A 2013 Retail Systems Research survey (funded by hybris software) of 98 retailers found that the interest in omni-channel is growing. Three-quarters of respondents rated omni-channel fulfillment as highly important (a 27 percent jump from 2012). Yet they reported struggling to create a seamless customer experience. And customers are mainly buying online and picking-up or returning merchandise in-store, or vice versa – hardly futuristic leaps for today’s shopper.
Many retailers hope experience-driven stores will pull customers back in. They imagine shoppers checking prices online, then heading to stores to test, try and buy. Great American Group’s Triompo finds this speculative: “Who knows how much of that is retail rhetoric?”
He points to Macy’s and Nordstrom as two larger retailers that are competing handily. Macy’s online sales exceeded $2 billion in 2012 thanks to smart use of RFIDs, according to Chain Store Age. Still, he says, “I don’t think anyone’s lighting the world on fire with it. … A lot of this is, ‘How do we compete with the Amazons of the world, who have everything in the world on their site with flat-rate, two-day shipping?’”
SECTOR UPS AND DOWNS
Electronics are hurting. Best Buy dropped out of Chain Store Age’s Top 100 in 2013 for “the first time in years,” edged out by the expected giants – Walmart, Costco, Kroger, Home Depot, Target – and Amazon, which popped up at #8.
Amazon’s net income for 2012 was -$39,000. That’s right; the behemoth is actually losing money.
Yet Amazon’s influence is undeniable. To wit, Walmart president and ceo Neil Ashe told investors last May that e-commerce was the company’s top priority for new growth.
And if anyone can afford to ignore online, it’s this discount behemoth, which topped the Chain Store Age list with $446 million in net sales in 2012 – more than four times the net of Costco, which ranked second.
After enduring years of barbs and jabs as shopping mall anchors dissolved, department stores are poised for growth, according to Great American Group’s quarterly Retail Monitor (March 2014).
Forget about new shopping malls. Department stores are rushing to open bargain-driven off-market chains such as Nordstrom Rack and Saks Off 5th that compete with Marshalls and T.J.Maxx.
The stigma of discount shopping, for most Americans, is gone. It’s been replaced by thicker wallets and a sense of, “Why pay full price?” And, says Thomson Reuters’ Martis, “There’s a huge discrepancy bet low- and high-income shoppers. Low income people are being squeezed by the unemployment rate and they’re getting less from food stamps – they’re sticking to necessities and staples. High-end shoppers are firing on all cylinders.”
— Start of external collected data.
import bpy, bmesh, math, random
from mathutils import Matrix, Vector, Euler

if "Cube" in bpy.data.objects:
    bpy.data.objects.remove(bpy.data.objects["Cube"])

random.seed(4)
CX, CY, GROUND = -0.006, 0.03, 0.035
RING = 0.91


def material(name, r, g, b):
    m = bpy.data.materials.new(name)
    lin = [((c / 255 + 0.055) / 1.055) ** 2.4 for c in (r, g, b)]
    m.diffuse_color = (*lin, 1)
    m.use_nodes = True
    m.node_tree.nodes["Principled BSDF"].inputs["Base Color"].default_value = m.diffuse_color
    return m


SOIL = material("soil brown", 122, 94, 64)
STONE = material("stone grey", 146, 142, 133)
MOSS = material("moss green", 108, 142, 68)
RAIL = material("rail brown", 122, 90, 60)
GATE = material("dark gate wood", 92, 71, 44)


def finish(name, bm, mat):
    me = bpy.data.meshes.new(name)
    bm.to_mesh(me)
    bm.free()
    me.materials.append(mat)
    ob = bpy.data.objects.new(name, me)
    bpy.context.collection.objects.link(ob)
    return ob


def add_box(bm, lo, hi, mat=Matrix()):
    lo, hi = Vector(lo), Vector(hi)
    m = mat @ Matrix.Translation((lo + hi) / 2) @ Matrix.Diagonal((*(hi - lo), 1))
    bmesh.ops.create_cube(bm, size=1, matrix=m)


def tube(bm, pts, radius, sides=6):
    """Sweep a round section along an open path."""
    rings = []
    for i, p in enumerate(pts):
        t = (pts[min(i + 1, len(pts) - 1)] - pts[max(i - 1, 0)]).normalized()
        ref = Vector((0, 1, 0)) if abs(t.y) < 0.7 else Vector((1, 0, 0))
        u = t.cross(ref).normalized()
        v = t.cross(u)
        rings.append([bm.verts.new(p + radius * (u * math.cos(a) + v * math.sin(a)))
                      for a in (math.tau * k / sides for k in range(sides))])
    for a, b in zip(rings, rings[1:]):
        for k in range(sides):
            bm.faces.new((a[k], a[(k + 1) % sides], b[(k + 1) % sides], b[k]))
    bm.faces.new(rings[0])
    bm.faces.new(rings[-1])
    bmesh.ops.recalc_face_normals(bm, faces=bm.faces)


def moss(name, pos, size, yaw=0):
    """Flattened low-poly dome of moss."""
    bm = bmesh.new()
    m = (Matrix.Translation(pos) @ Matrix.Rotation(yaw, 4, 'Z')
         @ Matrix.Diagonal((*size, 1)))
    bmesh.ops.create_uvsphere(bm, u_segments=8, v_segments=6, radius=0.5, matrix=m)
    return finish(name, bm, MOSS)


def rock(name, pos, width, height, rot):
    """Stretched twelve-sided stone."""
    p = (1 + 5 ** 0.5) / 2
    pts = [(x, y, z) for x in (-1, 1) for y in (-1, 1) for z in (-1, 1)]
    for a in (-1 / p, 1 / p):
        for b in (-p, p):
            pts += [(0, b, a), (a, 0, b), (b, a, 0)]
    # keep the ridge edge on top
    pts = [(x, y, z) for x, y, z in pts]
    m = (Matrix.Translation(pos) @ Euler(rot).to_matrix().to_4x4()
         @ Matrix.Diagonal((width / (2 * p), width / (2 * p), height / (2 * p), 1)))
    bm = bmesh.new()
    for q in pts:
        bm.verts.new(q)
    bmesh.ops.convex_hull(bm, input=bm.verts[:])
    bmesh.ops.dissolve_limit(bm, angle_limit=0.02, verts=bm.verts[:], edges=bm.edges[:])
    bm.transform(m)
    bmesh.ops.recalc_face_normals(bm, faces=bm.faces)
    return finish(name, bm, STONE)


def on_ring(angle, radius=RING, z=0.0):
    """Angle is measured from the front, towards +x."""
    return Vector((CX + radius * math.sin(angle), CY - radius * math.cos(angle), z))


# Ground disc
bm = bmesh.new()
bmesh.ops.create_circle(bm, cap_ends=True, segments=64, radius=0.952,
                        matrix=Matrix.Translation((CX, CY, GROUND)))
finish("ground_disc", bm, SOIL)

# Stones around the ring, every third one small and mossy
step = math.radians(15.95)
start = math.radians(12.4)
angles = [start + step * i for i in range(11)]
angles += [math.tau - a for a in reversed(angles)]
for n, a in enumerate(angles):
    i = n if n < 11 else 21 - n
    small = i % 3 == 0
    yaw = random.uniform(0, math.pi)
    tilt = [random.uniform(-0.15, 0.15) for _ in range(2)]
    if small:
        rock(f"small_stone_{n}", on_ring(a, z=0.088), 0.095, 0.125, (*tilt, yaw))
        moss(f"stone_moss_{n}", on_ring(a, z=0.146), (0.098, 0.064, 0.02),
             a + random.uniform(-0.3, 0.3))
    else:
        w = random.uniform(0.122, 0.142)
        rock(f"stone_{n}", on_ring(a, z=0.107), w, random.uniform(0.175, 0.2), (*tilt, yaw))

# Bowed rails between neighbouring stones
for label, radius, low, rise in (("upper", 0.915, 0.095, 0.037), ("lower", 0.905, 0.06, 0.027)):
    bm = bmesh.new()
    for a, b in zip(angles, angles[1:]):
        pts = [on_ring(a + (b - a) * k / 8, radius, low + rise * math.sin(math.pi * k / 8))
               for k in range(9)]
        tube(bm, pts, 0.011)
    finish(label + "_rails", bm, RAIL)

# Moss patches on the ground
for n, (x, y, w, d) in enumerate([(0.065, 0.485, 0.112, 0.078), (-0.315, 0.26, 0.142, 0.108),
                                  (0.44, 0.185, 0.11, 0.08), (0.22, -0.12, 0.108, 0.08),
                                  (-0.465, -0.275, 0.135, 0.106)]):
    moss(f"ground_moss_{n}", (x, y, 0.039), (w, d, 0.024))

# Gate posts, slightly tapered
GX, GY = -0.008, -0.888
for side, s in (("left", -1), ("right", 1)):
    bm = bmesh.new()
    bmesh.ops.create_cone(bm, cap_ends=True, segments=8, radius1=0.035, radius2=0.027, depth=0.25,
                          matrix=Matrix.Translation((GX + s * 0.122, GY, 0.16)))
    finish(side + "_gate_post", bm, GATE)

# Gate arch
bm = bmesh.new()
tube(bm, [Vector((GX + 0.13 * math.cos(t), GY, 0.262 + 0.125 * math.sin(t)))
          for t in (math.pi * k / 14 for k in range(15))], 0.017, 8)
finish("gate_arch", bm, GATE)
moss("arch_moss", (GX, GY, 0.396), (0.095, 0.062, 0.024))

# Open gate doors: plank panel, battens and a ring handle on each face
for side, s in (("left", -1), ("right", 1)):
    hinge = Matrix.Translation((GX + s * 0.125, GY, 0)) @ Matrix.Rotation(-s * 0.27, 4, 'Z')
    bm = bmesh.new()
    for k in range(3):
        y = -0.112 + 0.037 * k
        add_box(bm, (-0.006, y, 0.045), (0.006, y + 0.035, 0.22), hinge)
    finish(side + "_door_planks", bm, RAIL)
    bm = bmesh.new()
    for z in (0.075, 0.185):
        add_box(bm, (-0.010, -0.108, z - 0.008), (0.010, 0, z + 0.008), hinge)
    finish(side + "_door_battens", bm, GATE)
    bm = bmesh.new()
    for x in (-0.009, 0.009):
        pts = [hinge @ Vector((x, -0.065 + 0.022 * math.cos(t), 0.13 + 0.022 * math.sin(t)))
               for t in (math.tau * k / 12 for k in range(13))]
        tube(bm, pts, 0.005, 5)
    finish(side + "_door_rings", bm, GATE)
Luxury will always be luxury. And here’s the polarizing factor: High-end shoppers want Bergdorf and Bloomie’s, and they’ll pay to keep them open. Everyone else just wants a deal. “We’ve really seen a stratification of the business. The luxury sector, from Neiman Marcus down to Macy’s, has outperformed, whereas the Kohl’s and JCPenneys and Sears have really struggled,” Triompo says.
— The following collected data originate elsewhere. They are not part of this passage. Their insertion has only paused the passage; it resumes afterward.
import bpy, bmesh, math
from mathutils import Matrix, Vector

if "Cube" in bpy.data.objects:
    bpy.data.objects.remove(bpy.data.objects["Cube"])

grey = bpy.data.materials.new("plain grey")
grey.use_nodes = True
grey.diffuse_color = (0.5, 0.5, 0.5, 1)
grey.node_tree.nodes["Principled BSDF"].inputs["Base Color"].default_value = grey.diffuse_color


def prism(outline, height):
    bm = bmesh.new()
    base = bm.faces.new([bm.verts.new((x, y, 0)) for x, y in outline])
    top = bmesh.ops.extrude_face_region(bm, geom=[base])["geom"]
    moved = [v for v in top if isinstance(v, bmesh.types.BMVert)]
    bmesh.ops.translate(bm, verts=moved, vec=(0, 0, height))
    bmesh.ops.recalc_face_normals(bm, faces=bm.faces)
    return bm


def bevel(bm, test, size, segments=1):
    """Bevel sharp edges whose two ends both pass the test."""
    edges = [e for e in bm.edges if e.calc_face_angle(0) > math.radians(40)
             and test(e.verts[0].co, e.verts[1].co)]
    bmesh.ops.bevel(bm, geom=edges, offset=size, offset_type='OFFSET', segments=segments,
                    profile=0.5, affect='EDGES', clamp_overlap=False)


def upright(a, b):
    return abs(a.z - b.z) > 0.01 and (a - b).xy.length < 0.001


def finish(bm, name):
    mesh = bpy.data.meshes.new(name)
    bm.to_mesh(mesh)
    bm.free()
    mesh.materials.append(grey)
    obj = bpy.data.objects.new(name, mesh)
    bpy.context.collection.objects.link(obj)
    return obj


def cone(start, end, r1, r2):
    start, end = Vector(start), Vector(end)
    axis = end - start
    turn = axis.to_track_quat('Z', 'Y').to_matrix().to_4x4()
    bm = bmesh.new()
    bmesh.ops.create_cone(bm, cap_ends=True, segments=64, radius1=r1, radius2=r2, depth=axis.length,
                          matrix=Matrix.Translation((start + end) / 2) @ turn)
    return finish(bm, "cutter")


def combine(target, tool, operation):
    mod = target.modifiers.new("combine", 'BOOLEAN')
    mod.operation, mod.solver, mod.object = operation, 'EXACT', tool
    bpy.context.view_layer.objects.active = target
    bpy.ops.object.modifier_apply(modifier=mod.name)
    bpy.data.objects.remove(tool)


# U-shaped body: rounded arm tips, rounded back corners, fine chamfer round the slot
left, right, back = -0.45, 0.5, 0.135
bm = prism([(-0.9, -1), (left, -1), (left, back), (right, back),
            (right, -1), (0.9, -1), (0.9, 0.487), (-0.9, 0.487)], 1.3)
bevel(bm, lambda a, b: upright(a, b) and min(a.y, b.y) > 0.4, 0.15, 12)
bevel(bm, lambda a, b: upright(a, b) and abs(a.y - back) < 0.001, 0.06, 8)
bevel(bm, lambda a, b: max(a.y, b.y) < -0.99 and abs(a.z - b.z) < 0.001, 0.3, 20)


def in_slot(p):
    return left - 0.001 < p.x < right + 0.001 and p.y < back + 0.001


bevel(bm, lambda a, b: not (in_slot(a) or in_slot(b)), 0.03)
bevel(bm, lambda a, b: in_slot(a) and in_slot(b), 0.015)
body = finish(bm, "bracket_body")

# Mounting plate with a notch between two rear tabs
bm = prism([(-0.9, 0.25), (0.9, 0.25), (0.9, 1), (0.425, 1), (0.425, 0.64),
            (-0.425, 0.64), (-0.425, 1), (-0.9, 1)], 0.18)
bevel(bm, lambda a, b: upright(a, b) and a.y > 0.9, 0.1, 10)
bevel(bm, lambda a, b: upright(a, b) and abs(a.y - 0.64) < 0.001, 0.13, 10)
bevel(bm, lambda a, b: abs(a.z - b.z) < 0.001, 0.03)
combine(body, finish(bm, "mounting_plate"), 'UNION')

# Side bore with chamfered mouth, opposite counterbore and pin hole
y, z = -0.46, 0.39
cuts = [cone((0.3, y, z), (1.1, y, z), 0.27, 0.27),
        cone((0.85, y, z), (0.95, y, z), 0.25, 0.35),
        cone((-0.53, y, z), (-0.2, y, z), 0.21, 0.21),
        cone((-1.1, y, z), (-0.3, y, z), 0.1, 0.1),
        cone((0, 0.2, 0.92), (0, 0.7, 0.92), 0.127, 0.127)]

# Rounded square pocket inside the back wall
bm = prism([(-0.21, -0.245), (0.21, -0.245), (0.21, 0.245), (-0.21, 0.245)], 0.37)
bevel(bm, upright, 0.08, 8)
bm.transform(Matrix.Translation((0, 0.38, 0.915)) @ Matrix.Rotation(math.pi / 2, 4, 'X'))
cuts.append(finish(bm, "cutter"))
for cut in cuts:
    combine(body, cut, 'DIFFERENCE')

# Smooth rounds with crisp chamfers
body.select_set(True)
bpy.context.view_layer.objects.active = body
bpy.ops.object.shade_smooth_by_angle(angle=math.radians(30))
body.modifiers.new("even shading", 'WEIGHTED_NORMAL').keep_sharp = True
PUSH TO THE FUTURE
With the pain of the recession fading, investors are starting to question the fate of some struggling retailers and wondering whether changes, like JCPenney’s endless overhauls, will pay off.
“The challenge we’re hearing from our retail clients is that they have to reinvent themselves on size, product and the experience of stores,” Taylor says. And “experience” is certainly the buzzword for 2014.
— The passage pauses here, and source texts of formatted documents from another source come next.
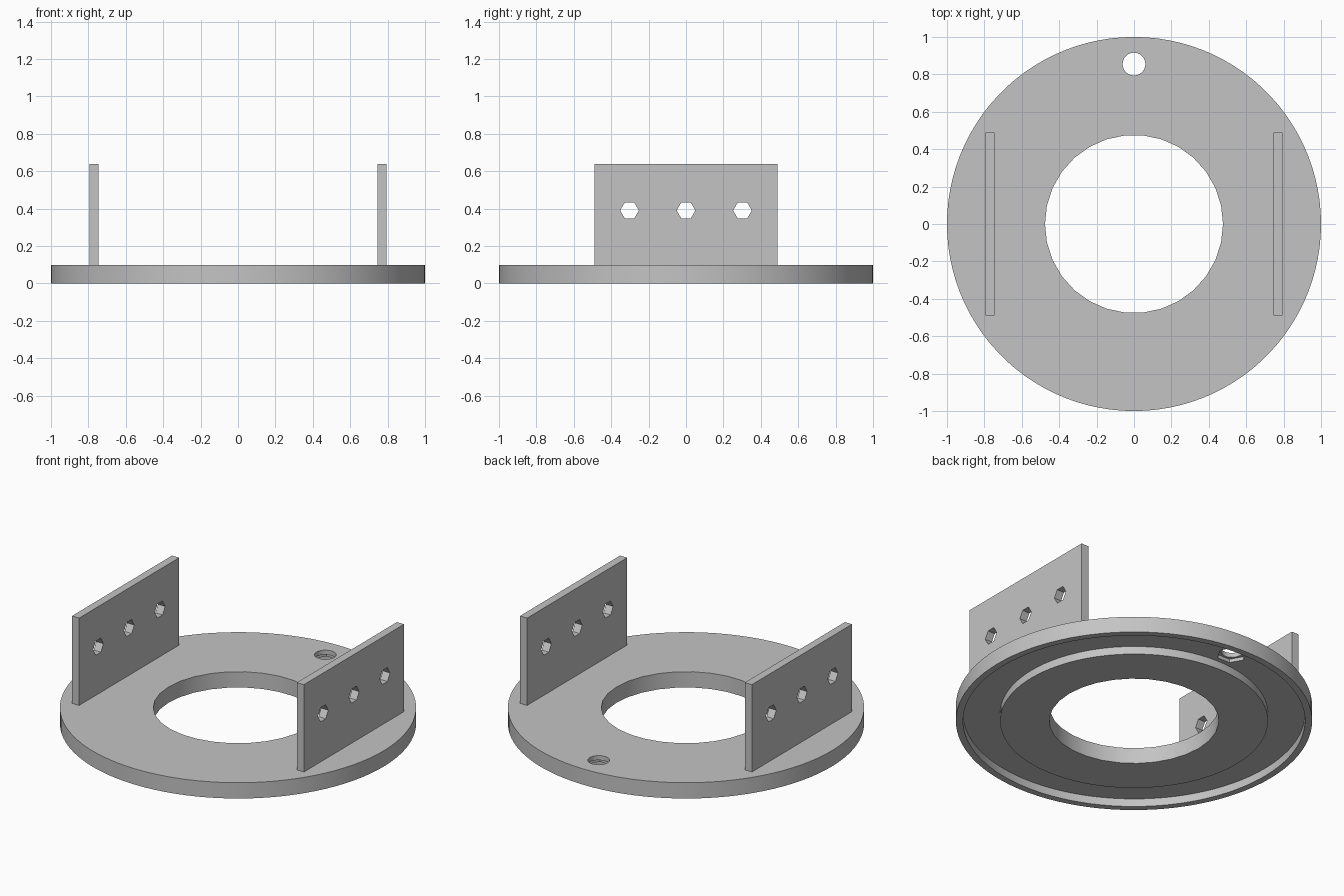
import bpy
import bmesh
from math import pi, tau, cos, sin, radians
from mathutils import Matrix

if "Cube" in bpy.data.objects:
    bpy.data.objects.remove(bpy.data.objects["Cube"], do_unlink=True)

grey = bpy.data.materials.new("plain_grey")
grey.use_nodes = True
grey.diffuse_color = (0.55, 0.55, 0.55, 1)
grey.node_tree.nodes["Principled BSDF"].inputs["Base Color"].default_value = (0.55, 0.55, 0.55, 1)

THICK = 0.098       # base plate thickness
FLOOR = 0.049       # height of the groove floor under the plate
BOLT_Y = 0.855      # bolt hole distance from the centre


def finish(name, bm):
    bmesh.ops.recalc_face_normals(bm, faces=bm.faces)
    mesh = bpy.data.meshes.new(name)
    bm.to_mesh(mesh)
    bm.free()
    mesh.materials.append(grey)
    obj = bpy.data.objects.new(name, mesh)
    bpy.context.collection.objects.link(obj)
    return obj


def prism(name, radius, z0, z1, sides, y=0.0):
    """Upright prism with its first corner on +x."""
    bm = bmesh.new()
    ring = [bm.verts.new((radius * cos(tau * i / sides),
                          y + radius * sin(tau * i / sides), z0)) for i in range(sides)]
    face = bm.faces.new(ring)
    top = bmesh.ops.extrude_face_region(bm, geom=[face])["geom"]
    bmesh.ops.translate(bm, vec=(0, 0, z1 - z0),
                        verts=[v for v in top if isinstance(v, bmesh.types.BMVert)])
    return finish(name, bm)


def tube(name, r0, r1, z0, z1, sides):
    """Rectangular section spun about the z axis."""
    bm = bmesh.new()
    corners = [bm.verts.new((r, 0, z)) for r, z in ((r0, z0), (r1, z0), (r1, z1), (r0, z1))]
    edges = [bm.edges.new((corners[i], corners[(i + 1) % 4])) for i in range(4)]
    bmesh.ops.spin(bm, geom=corners + edges, cent=(0, 0, 0), axis=(0, 0, 1),
                   angle=tau, steps=sides, use_duplicate=False)
    bmesh.ops.remove_doubles(bm, verts=bm.verts, dist=0.0001)
    return finish(name, bm)


def cut(target, cutter):
    cutter.hide_render = True
    mod = target.modifiers.new("cut", "BOOLEAN")
    mod.operation = "DIFFERENCE"
    mod.solver = "EXACT"
    mod.object = cutter
    bpy.context.view_layer.objects.active = target
    bpy.ops.object.modifier_apply(modifier=mod.name)
    bpy.data.objects.remove(cutter, do_unlink=True)


# Round base plate with centre opening, underside groove and bolt hole
base = prism("base_plate", 1.0, 0, THICK, 100)
cut(base, prism("centre_cutter", 0.476, -0.1, 0.2, 30))
cut(base, tube("groove_cutter", 0.752, 0.96, -0.1, FLOOR, 100))
cut(base, prism("bolt_cutter", 0.061, -0.1, 0.2, 24, BOLT_Y))
cut(base, prism("nut_pocket_cutter", 0.085, 0.02, 0.07, 6, BOLT_Y))

# Two upright side plates, each with three hexagonal holes
for name, side in (("left_side_plate", 1), ("right_side_plate", -1)):
    bm = bmesh.new()
    bmesh.ops.create_cube(bm, size=1)
    bmesh.ops.scale(bm, vec=(0.049, 0.98, 0.55), verts=bm.verts)
    bmesh.ops.translate(bm, vec=(side * 0.7705, 0, 0.364), verts=bm.verts)
    plate = finish(name, bm)
    for y in (-0.302, 0, 0.302):
        hole = prism("hole_cutter", 0.05, -0.1, 0.1, 6)
        hole.data.transform(Matrix.Translation((side * 0.77, y, 0.39))
                            @ Matrix.Rotation(pi / 2, 4, "Y")
                            @ Matrix.Rotation(pi / 2, 4, "Z"))
        cut(plate, hole)

# Smooth the round walls, keep the rims sharp
bpy.ops.object.select_all(action="DESELECT")
base.select_set(True)
bpy.context.view_layer.objects.active = base
bpy.ops.object.shade_smooth_by_angle(angle=radians(30))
In the lean, mean years since 2008, retailers have learned how to salvage customer relationships. “In the retail world, when you lose your customer, it’s very challenging to get them back,” says Triompo. “A customer has x dollars to spend and s/he shops in every sector. That customer doesn’t always come back.”
Shoppers are gone, replaced by acquaintances who hang out in stores, sipping and sampling. They’re not consumers waiting to buy but guests to be ushered, escorted, entertained. They need merchandise, but they want expertise – and assurance that in a world exploding with choice, they’re getting a good fit.